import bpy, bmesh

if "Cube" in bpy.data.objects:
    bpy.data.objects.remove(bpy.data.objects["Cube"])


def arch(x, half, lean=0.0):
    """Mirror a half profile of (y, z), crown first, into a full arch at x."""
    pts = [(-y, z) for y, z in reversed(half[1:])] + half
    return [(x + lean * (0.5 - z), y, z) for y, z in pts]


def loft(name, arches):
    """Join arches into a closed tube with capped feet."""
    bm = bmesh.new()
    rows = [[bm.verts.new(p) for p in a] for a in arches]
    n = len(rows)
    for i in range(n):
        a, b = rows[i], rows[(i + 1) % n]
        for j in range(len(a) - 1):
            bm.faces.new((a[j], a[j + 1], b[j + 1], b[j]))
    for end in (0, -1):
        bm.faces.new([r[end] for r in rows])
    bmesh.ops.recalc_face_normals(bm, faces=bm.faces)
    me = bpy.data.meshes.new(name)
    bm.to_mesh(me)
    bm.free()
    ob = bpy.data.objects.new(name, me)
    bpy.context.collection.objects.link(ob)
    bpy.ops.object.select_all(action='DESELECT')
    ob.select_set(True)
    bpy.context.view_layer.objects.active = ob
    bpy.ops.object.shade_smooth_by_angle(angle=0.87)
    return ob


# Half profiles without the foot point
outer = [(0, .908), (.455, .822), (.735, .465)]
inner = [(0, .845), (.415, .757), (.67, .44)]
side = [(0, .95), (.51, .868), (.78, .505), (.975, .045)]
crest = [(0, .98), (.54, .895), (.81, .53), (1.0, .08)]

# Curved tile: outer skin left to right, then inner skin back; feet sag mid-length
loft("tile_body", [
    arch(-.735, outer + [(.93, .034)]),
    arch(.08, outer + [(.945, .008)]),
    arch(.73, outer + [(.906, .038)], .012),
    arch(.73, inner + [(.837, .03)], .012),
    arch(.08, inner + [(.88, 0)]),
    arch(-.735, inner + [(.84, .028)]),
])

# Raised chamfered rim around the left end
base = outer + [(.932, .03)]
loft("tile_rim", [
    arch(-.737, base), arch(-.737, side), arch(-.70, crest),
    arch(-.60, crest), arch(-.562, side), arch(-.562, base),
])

++++++++++

(Activity) From the first line of the entries above to the line with "bmesh.ops.recalc_face_normals(bm, faces=bm.faces)", please return every line exactly, keeping both ends.

(Exercise output)
import bpy, bmesh

if "Cube" in bpy.data.objects:
    bpy.data.objects.remove(bpy.data.objects["Cube"])


def arch(x, half, lean=0.0):
    """Mirror a half profile of (y, z), crown first, into a full arch at x."""
    pts = [(-y, z) for y, z in reversed(half[1:])] + half
    return [(x + lean * (0.5 - z), y, z) for y, z in pts]


def loft(name, arches):
    """Join arches into a closed tube with capped feet."""
    bm = bmesh.new()
    rows = [[bm.verts.new(p) for p in a] for a in arches]
    n = len(rows)
    for i in range(n):
        a, b = rows[i], rows[(i + 1) % n]
        for j in range(len(a) - 1):
            bm.faces.new((a[j], a[j + 1], b[j + 1], b[j]))
    for end in (0, -1):
        bm.faces.new([r[end] for r in rows])
    bmesh.ops.recalc_face_normals(bm, faces=bm.faces)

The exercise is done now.